Leaving prejudice aside and taking the biblical story (Exodus 3:14 which, factual or not, is what there is of historical record) at face value, “I AM what AM” or “I AM that I AM”  is a most profound and all-inclusive pronouncement to have been made those many thousands of years ago, by any standard.  We may still question what it means, but it literally says it all.  Even more profound is an earlier translation: “I WILL BE WHAT I WILL BE.”  In a prior discussion of consciousness as the foundation of reality, [http://www.extremeethics.org/?p=762], we posited that consciousness can realize (literally, make real) anything it wills merely by manifesting itself of innumerable possibilities as any form, at any time, in any place (collapsing waveforms, in simplified quantum-speak).  The biblical statement would appear to eerily presage one of the foundations of quantum theory only recently discovered (or not), but it’s pretty remarkable when you consider the millennial time spread.  And recall the pronouncement “Let there be light!” (Genesis 1:3), which necessarily assumes a previous infinite total darkness [http://www.extremeethics.org/?p=727].  Both are profound and arguably impossible to comprehend, but not easily written off when considered in terms of quantum theory, particle physics and the beginnings of time.

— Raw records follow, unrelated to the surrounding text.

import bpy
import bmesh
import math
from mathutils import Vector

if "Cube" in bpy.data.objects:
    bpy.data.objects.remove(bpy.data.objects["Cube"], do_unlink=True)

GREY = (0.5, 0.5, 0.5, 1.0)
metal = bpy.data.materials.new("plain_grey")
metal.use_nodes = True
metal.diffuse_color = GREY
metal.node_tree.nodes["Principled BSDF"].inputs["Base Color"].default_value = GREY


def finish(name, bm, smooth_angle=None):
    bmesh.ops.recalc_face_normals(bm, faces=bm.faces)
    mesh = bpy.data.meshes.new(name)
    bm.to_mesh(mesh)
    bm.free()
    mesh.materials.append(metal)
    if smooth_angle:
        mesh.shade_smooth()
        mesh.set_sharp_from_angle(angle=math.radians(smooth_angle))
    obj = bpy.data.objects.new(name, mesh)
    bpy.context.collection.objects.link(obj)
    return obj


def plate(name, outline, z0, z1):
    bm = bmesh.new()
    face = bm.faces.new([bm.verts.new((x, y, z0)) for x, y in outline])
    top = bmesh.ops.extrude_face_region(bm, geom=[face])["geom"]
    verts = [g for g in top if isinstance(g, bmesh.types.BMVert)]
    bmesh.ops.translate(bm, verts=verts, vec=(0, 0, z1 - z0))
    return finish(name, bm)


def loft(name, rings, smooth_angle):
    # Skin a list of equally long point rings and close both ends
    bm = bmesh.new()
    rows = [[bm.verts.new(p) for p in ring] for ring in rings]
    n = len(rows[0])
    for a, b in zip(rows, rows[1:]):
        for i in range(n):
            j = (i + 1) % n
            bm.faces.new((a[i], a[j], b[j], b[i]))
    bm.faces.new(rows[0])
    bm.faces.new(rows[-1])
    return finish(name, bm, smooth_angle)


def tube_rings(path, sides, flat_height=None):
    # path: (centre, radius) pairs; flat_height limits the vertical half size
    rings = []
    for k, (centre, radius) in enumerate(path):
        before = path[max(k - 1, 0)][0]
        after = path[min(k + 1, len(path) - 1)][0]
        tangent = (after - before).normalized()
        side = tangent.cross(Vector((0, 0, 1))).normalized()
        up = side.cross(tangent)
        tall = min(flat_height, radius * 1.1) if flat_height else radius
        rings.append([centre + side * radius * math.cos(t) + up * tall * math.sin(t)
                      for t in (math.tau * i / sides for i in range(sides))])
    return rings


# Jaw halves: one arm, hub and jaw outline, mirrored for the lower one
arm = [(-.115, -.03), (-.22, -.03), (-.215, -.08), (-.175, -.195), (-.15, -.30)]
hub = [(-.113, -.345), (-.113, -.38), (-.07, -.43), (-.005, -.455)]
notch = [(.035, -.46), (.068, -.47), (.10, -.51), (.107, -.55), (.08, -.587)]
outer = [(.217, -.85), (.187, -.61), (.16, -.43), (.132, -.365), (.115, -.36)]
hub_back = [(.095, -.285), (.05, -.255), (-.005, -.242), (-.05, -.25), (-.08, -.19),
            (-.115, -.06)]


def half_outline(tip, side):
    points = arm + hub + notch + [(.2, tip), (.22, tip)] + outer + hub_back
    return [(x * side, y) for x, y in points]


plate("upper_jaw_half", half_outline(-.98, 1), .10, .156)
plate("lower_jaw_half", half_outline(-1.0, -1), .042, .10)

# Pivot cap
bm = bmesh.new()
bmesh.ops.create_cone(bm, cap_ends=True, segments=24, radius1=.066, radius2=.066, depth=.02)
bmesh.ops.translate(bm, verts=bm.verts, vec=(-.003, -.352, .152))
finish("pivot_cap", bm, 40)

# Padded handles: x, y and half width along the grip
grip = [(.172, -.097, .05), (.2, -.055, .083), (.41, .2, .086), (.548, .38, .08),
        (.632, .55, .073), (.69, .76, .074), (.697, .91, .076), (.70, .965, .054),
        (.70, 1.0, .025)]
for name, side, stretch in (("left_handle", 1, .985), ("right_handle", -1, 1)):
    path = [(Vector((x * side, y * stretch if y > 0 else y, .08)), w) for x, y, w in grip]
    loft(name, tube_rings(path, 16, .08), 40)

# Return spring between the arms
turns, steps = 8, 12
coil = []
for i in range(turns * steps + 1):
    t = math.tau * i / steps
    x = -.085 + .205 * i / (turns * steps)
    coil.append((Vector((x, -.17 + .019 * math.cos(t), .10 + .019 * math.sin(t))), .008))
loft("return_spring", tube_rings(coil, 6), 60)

Back to the question:  IS GOD?                                                                                                    

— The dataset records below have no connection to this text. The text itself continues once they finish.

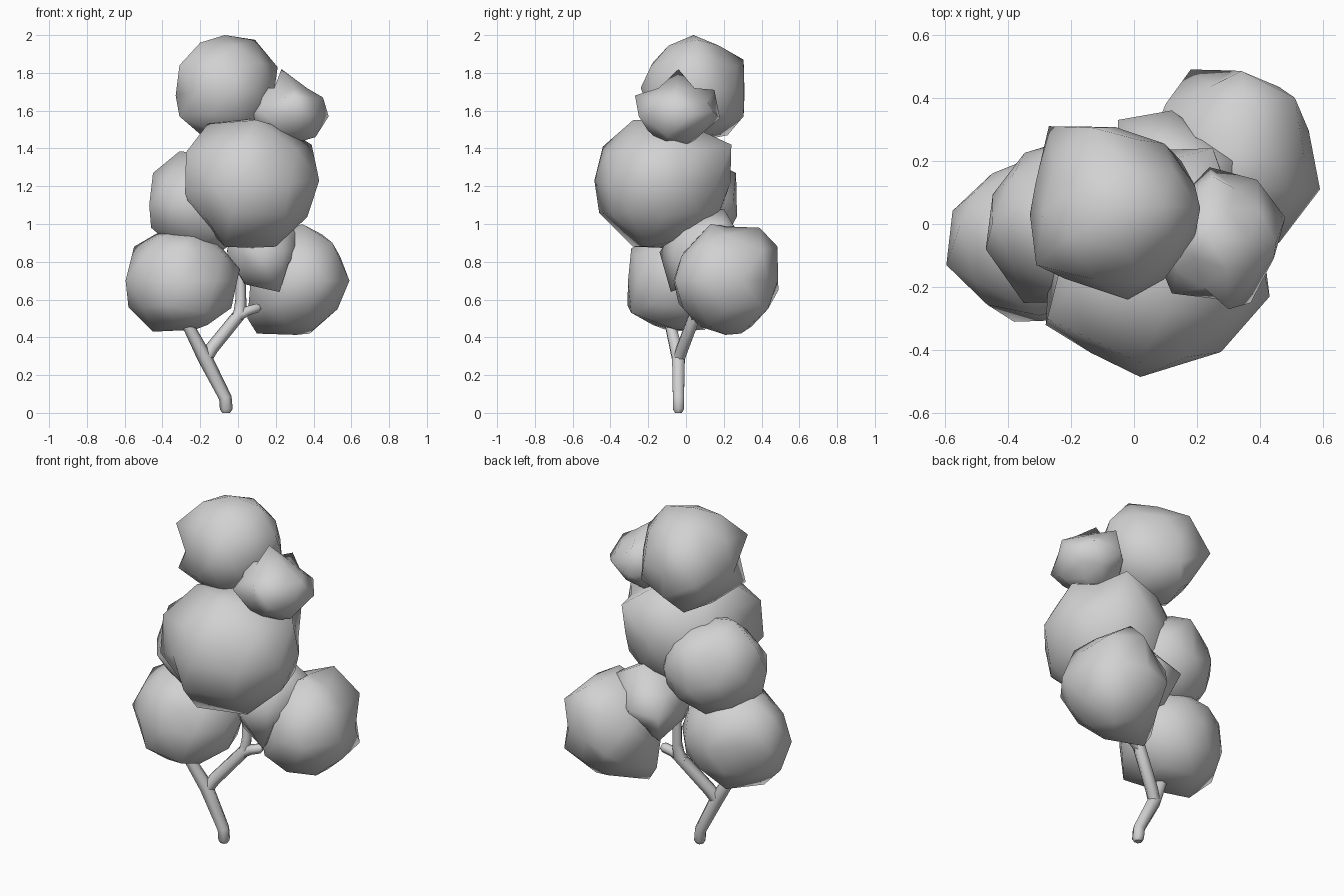
import bpy, bmesh
from mathutils import Vector, Matrix

grey = bpy.data.materials.new("plain grey")
grey.diffuse_color = (0.64, 0.64, 0.64, 1)


def clump(name, centre, radii, corners):
    """Faceted leaf ball: a low icosphere with its nearest vertices pulled out to corners."""
    bm = bmesh.new()
    bmesh.ops.create_icosphere(bm, subdivisions=2, radius=1)
    bmesh.ops.transform(bm, matrix=Matrix.LocRotScale(Vector(centre), None, Vector(radii)),
                        verts=bm.verts)
    free = list(bm.verts)
    for corner in corners:
        target = Vector(corner)
        v = min(free, key=lambda w: (w.co - target).length)
        v.co = target
        free.remove(v)
    # Ease the untouched vertices toward their neighbours so corners blend in
    bmesh.ops.smooth_vert(bm, verts=free, factor=0.1, use_axis_x=True, use_axis_y=True,
                          use_axis_z=True)
    for f in bm.faces:
        f.smooth = True
    mesh = bpy.data.meshes.new(name)
    bm.to_mesh(mesh)
    bm.free()
    mesh.materials.append(grey)
    bpy.context.collection.objects.link(bpy.data.objects.new(name, mesh))


def branch(name, points):
    """Round limb along points given as (x, y, z, thickness)."""
    curve = bpy.data.curves.new(name, 'CURVE')
    curve.dimensions = '3D'
    curve.bevel_depth = 0.034
    curve.bevel_resolution = 1
    curve.use_fill_caps = True
    spline = curve.splines.new('POLY')
    spline.points.add(len(points) - 1)
    for p, (x, y, z, r) in zip(spline.points, points):
        p.co = (x, y, z, 1)
        p.radius = r
    curve.materials.append(grey)
    bpy.context.collection.objects.link(bpy.data.objects.new(name, curve))


# Leaf clumps, top to bottom
clump("top_clump", (-.06, .04, 1.71), (.27, .27, .28),
      [(-.07, .04, 2.0), (.09, .06, 1.975), (-.2, -.04, 1.96), (.21, .05, 1.83),
       (-.02, -.24, 1.72), (-.33, .03, 1.68), (-.31, -.13, 1.84), (-.31, -.11, 1.57),
       (-.13, .305, 1.87), (-.27, .31, 1.69), (-.07, .305, 1.57), (.15, .2, 1.58),
       (-.14, .22, 1.47)])
clump("small_clump", (.27, -.05, 1.58), (.185, .19, .165),
      [(.23, -.04, 1.82), (.48, .02, 1.57), (.45, -.06, 1.67), (.25, .15, 1.71),
       (.39, .14, 1.6), (.3, -.27, 1.68), (.37, -.25, 1.57), (.12, -.22, 1.6),
       (.24, .18, 1.56), (.27, 0, 1.41), (.07, -.1, 1.58), (.1, -.05, 1.72),
       (.41, -.1, 1.46)])
clump("large_clump", (.07, -.12, 1.215), (.355, .36, .345),
      [(.02, -.485, 1.23), (.43, -.23, 1.23), (-.28, -.32, 1.16), (.25, .24, 1.42),
       (-.275, -.3, 1.38), (.2, -.2, .88), (-.07, -.28, .88), (.39, -.05, 1.42),
       (.1, -.28, 1.55), (.25, -.39, 1.05), (.02, -.44, 1.41), (-.03, -.46, 1.06),
       (-.16, -.15, 1.53)])
clump("left_back_clump", (-.185, .015, 1.1), (.28, .265, .275),
      [(-.47, -.08, 1.1), (-.45, .0, 1.27), (-.31, .0, 1.385), (-.46, -.05, .98),
       (-.35, -.25, 1.1), (-.17, .265, 1.27), (-.2, .27, 1.04), (-.03, .25, 1.12)])
clump("middle_clump", (.13, .1, .86), (.2, .21, .2),
      [(.22, -.08, .64), (.38, .2, .95), (.1, -.14, .85), (-.05, .33, .86),
       (.12, .36, .88), (.15, .2, 1.08), (.04, .0, .68), (.0, .25, .69),
       (.27, -.05, .8)])
clump("left_low_clump", (-.29, -.04, .7), (.305, .27, .28),
      [(-.595, -.13, .7), (-.55, 0, .88), (-.43, 0, .95), (-.58, -.05, .56),
       (-.45, -.08, .43), (-.23, -.05, .44), (.01, -.03, .76), (-.38, -.31, .57),
       (-.3, -.29, .87), (-.45, .16, .75), (-.17, -.29, .53), (-.33, .1, .44)])
clump("right_low_clump", (.31, .21, .7), (.26, .28, .29),
      [(.59, .11, .7), (.5, .1, .9), (.34, .13, 1.0), (.51, .4, .57), (.38, .29, .42),
       (.1, .2, .42), (.34, .485, .88), (.18, .49, .65), (.46, -.06, .7),
       (.1, .38, .8), (.35, .39, .98), (.51, .4, .86), (.05, .2, .5), (.2, -.04, .58)])

# Forked trunk and its limbs
branch("trunk", [(-.062, -.04, 0, .6), (-.062, -.04, .02, 1), (-.067, -.04, .08, 1),
                 (-.175, -.04, .29, 1.15), (-.268, -.085, .47, .9), (-.32, -.1, .62, .8)])
branch("right_limb", [(-.175, -.04, .28, 1), (-.14, -.02, .34, 1.05), (.01, .05, .525, 1.05),
                      (.015, .06, .6, .85), (.015, .06, .75, .75)])
branch("side_twig", [(-.02, .04, .5, .9), (.05, .05, .54, .85), (.1, .06, .555, .8),
                     (.115, .065, .56, .45)])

If the infinite, eternal (by definition) consciousness—universal foundation—that simply IS (rather than exists) wills to manifest as God, then the rejoinder could be: Could be… .   If this singularity that can be and do, not-do and undo anything (or not) that it intellectualizes at any time (because time is not a factor) willed to appear, it could have happened.  The same goes for the burning bush (Exodus 3) not consumed.  We may doubt it, even laugh at the idea, but can we summarily write it off just because we can’t conceive of it?   After all, what do we know?  Besides, we’ve considered several things that are virtually impossible to think about; why not this?  I don’t know, nor do you.  Being the underlying base and source of everything including all knowledge, and pervading the universe as the foundation of every thing (and not-thing) in it, consciousness must be integral to us as well and, as a matter of fact, we know that it is (if it weren’t, we couldn’t know anything at all).  Plato was onto something nearly 2500-years ago when he posited a demiurge of supreme wisdom and intelligence as the creator of the Cosmos, and Plotinus, a third-Century pagan, brought this into clearer focus defining “the One.”  Religions have merely provided this underlying consciousness with a face for those who must have something physical to identify with—why not a father (an ultimate authority figure)?  Again, I don’t know, and neither do you, but we can at least think about it.

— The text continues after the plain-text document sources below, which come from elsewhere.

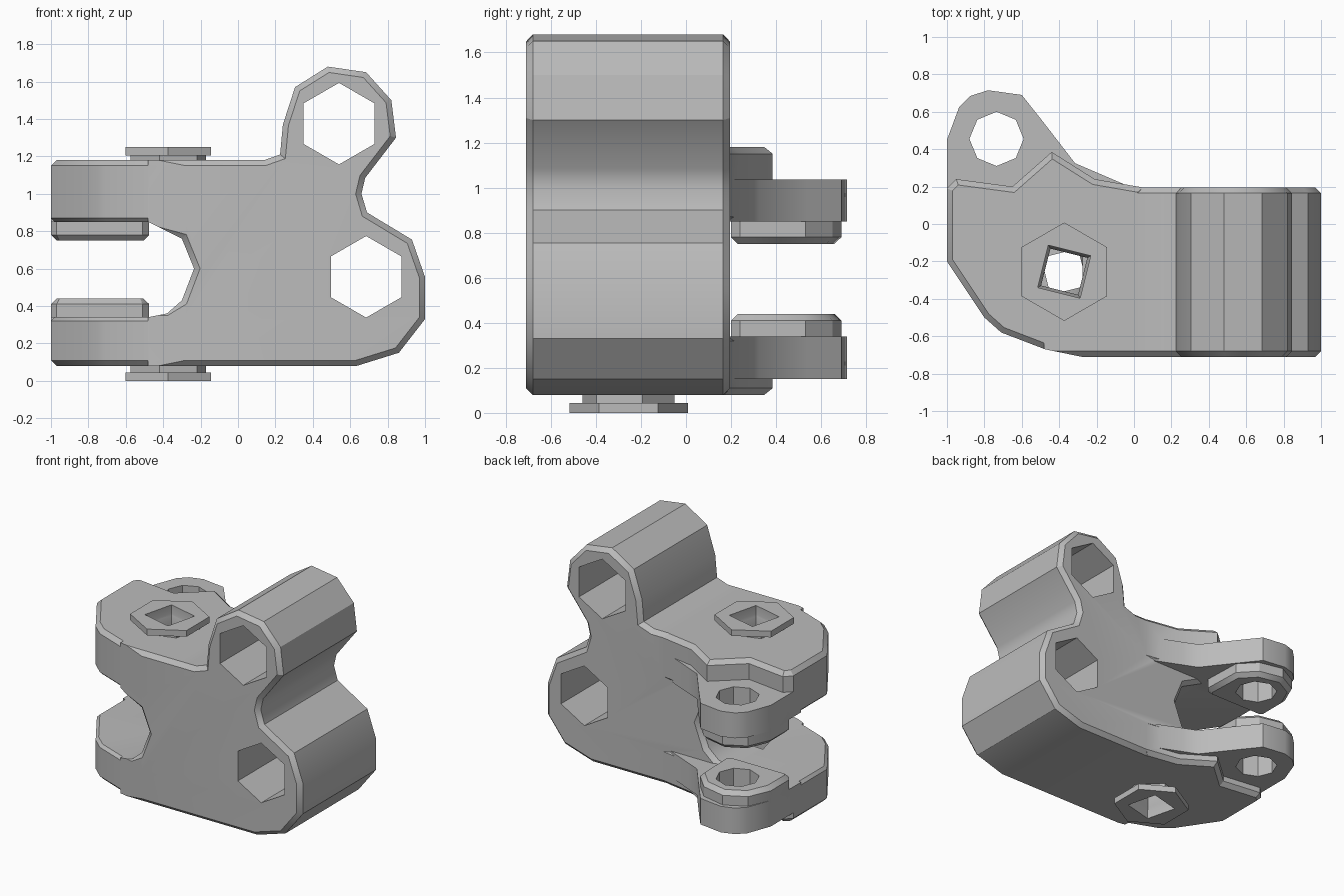
import bpy, bmesh, math
from mathutils import Vector

cube = bpy.data.objects.get("Cube")
if cube:
    bpy.data.objects.remove(cube, do_unlink=True)

grey = bpy.data.materials.new("plain grey")
grey.use_nodes = True
grey.diffuse_color = (0.5, 0.5, 0.5, 1)
grey.node_tree.nodes["Principled BSDF"].inputs["Base Color"].default_value = grey.diffuse_color


def inset(pts, d):
    """Mitred inward offset of a closed outline."""
    area = sum(a[0] * b[1] - b[0] * a[1] for a, b in zip(pts, pts[1:] + pts[:1]))
    side = 1 if area > 0 else -1
    out = []
    for i, p in enumerate(pts):
        p = Vector(p)
        u = (p - Vector(pts[i - 1])).normalized()
        v = (Vector(pts[(i + 1) % len(pts)]) - p).normalized()
        n = Vector((-u.y - v.y, u.x + v.x)) * side
        out.append(p + n * (d / (1 + u.dot(v))))
    return out


def prism(name, pts, rings, axis="z"):
    """Stack of (position, inset) rings of one outline, capped at both ends."""
    bm = bmesh.new()
    loops = []
    for pos, d in rings:
        ring = inset(pts, d)
        loops.append([bm.verts.new((p.x, p.y, pos) if axis == "z" else (p.x, pos, p.y)) for p in ring])
    n = len(pts)
    for a, b in zip(loops, loops[1:]):
        for i in range(n):
            j = (i + 1) % n
            bm.faces.new((a[i], a[j], b[j], b[i]))
    bm.faces.new(loops[0])
    bm.faces.new(loops[-1])
    bmesh.ops.recalc_face_normals(bm, faces=bm.faces)
    mesh = bpy.data.meshes.new(name)
    bm.to_mesh(mesh)
    bm.free()
    mesh.materials.append(grey)
    obj = bpy.data.objects.new(name, mesh)
    bpy.context.collection.objects.link(obj)
    return obj


def combine(target, others, operation, keep=False):
    for other in others:
        mod = target.modifiers.new("join", "BOOLEAN")
        mod.operation, mod.object, mod.solver = operation, other, "EXACT"
        bpy.context.view_layer.objects.active = target
        bpy.ops.object.modifier_apply(modifier=mod.name)
        if not keep:
            bpy.data.objects.remove(other, do_unlink=True)


def ngon(x, y, r, n, turn):
    return [(x + r * math.cos(turn + math.tau * i / n), y + r * math.sin(turn + math.tau * i / n))
            for i in range(n)]


B = 0.03
TOP, BOTTOM, BACK, FRONT = 1.18, 0.08, 0.195, -0.71

# Main block with the two tube lobes and the rounded slot end
block_outline = [
    (-0.48, TOP), (0.14, TOP), (0.225, 1.21), (0.24, 1.37), (0.305, 1.57), (0.48, 1.68),
    (0.685, 1.65), (0.82, 1.5), (0.845, 1.3), (0.68, 1.085), (0.66, 1.0), (0.69, 0.9),
    (0.93, 0.755), (1.0, 0.555), (1.0, 0.33), (0.86, 0.15), (0.635, BOTTOM), (-0.48, BOTTOM),
    (-0.48, 0.34), (-0.38, 0.36), (-0.3, 0.43), (-0.235, 0.6), (-0.3, 0.76), (-0.48, 0.85)]
body = prism("clamp_body", block_outline,
             [(FRONT, B), (FRONT + B, 0), (BACK - B, 0), (BACK, B)], "y")
corner = prism("corner_cutter", [(-0.28, -0.71), (-0.67, -0.63), (-0.67, -0.9), (-0.28, -0.9)],
               [(0, 0), (1.5, 0)])
combine(body, [corner], "DIFFERENCE")

# Arms, ears and raised pads, above and below the slot
arm_outline = [(0.05, BACK), (-0.21, 0.24), (-0.44, 0.385), (-0.65, 0.2), (-0.95, 0.24), (-1, 0.19),
               (-1, -0.2), (-0.8, -0.5), (-0.71, -0.58), (-0.475, -0.67), (-0.28, -0.71), (0.05, -0.7)]
ear_outline = [(0, 0.19), (-0.21, 0.28), (-0.315, 0.325), (-0.485, 0.545), (-0.6, 0.69), (-0.78, 0.715),
               (-0.875, 0.685), (-0.935, 0.625), (-1, 0.45), (-1, 0.1), (-0.4, 0.05)]
pad_outline = [(-0.475, 0.24), (-0.485, 0.53), (-0.6, 0.65), (-0.78, 0.69), (-0.93, 0.61),
               (-1, 0.45), (-1, 0.24), (-0.97, 0.2), (-0.51, 0.2)]
for outer, inner, ear_top, pad in ((TOP, 0.85, 1.035, 0.75), (BOTTOM, 0.34, 0.15, 0.44)):
    s = 1 if outer > inner else -1
    arm = prism("arm", arm_outline, [(inner, 0.02), (inner + s * 0.02, 0), (outer - s * B, 0), (outer, B)])
    ear = prism("ear", ear_outline, [(inner, 0), (ear_top, 0)])
    boss = prism("pad", pad_outline, [(pad, B), (pad + s * B, 0), (inner + s * 0.05, 0)])
    combine(body, [arm, ear, boss], "UNION")

# Hexagonal tube bores and the octagonal pivot hole
bores = [prism("bore", ngon(x, z, 0.218, 6, math.pi / 2), [(-1, 0), (1, 0)], "y")
         for x, z in ((0.54, 1.375), (0.685, 0.556))]
bores.append(prism("pivot", ngon(-0.735, 0.455, 0.145, 8, 0), [(-0.2, 0), (1.5, 0)]))
combine(body, bores, "DIFFERENCE")

# Hexagonal collars on short necks, with tapered square sockets through the arms
parts = [body]
NX, NY = -0.373, -0.255
for name, face, end, turn in (("upper_collar", TOP, 1.25, 0.54), ("lower_collar", BOTTOM, 0.0, -0.54)):
    s = 1 if end > face else -1
    collar = prism(name, ngon(NX, NY, 0.263, 6, math.pi / 2), [(end - s * 0.045, 0), (end, 0)])
    neck = prism("neck", ngon(NX, NY, 0.21, 6, 0.3), [(face - s * 0.01, 0), (end - s * 0.02, 0)])
    combine(collar, [neck], "UNION")
    socket = prism("socket", ngon(NX, NY, 0.165, 4, turn),
                   [(end + s * 0.05, 0), (end - s * 0.06, 0), (end - s * 0.12, 0.015), (end - s * 0.55, 0.015)])
    combine(collar, [socket], "DIFFERENCE", keep=True)
    combine(body, [socket], "DIFFERENCE")
    parts.append(collar)

# Soft shading only across shallow bends
for obj in parts:
    bpy.ops.object.select_all(action="DESELECT")
    obj.select_set(True)
    bpy.context.view_layer.objects.active = obj
    bpy.ops.object.shade_smooth_by_angle(angle=math.radians(31))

Irrational?  Of course!  How could it be otherwise?  We’re only now beginning to develop a sufficient awareness to deal with it at all, let alone rationally.  And if that’s the case, we can only deal with it as best we can—as a well-founded possibility (i.e., not an impossibility).  We’re currently not smart enough to write this off as impossible. It is after all beyond classical physics. The Higgs field strongly suggests the possibility of something (as we understand it) from nothing (as we understand it), and the Higgs boson confirms the Higgs field (if we have indeed isolated it).  To me at least, such a phenomenon translates as creation. Hence: the God particle, for better or worse.

If the Big Bang (some 13.7 billion years ago) can be described as other than something from nothing (a thing created), or unless I’ve missed something, I will reconsider my position, but for the present I am open to considering such a creation that seems not to conflict with science.

Does this justify science with spirituality?  Of course not, but it certainly points in that direction rather than away from it.  As for me, I’ve been lucky enough to have seen the light (literally—imagine light with no shadows and no, I’m not crazy).  More about this in the future, but see http://www.extremeethics.org/?p=620 in the meantime…

I’m open to any and all feedback (including challenges to my views, but not my sanity).

Leave a Reply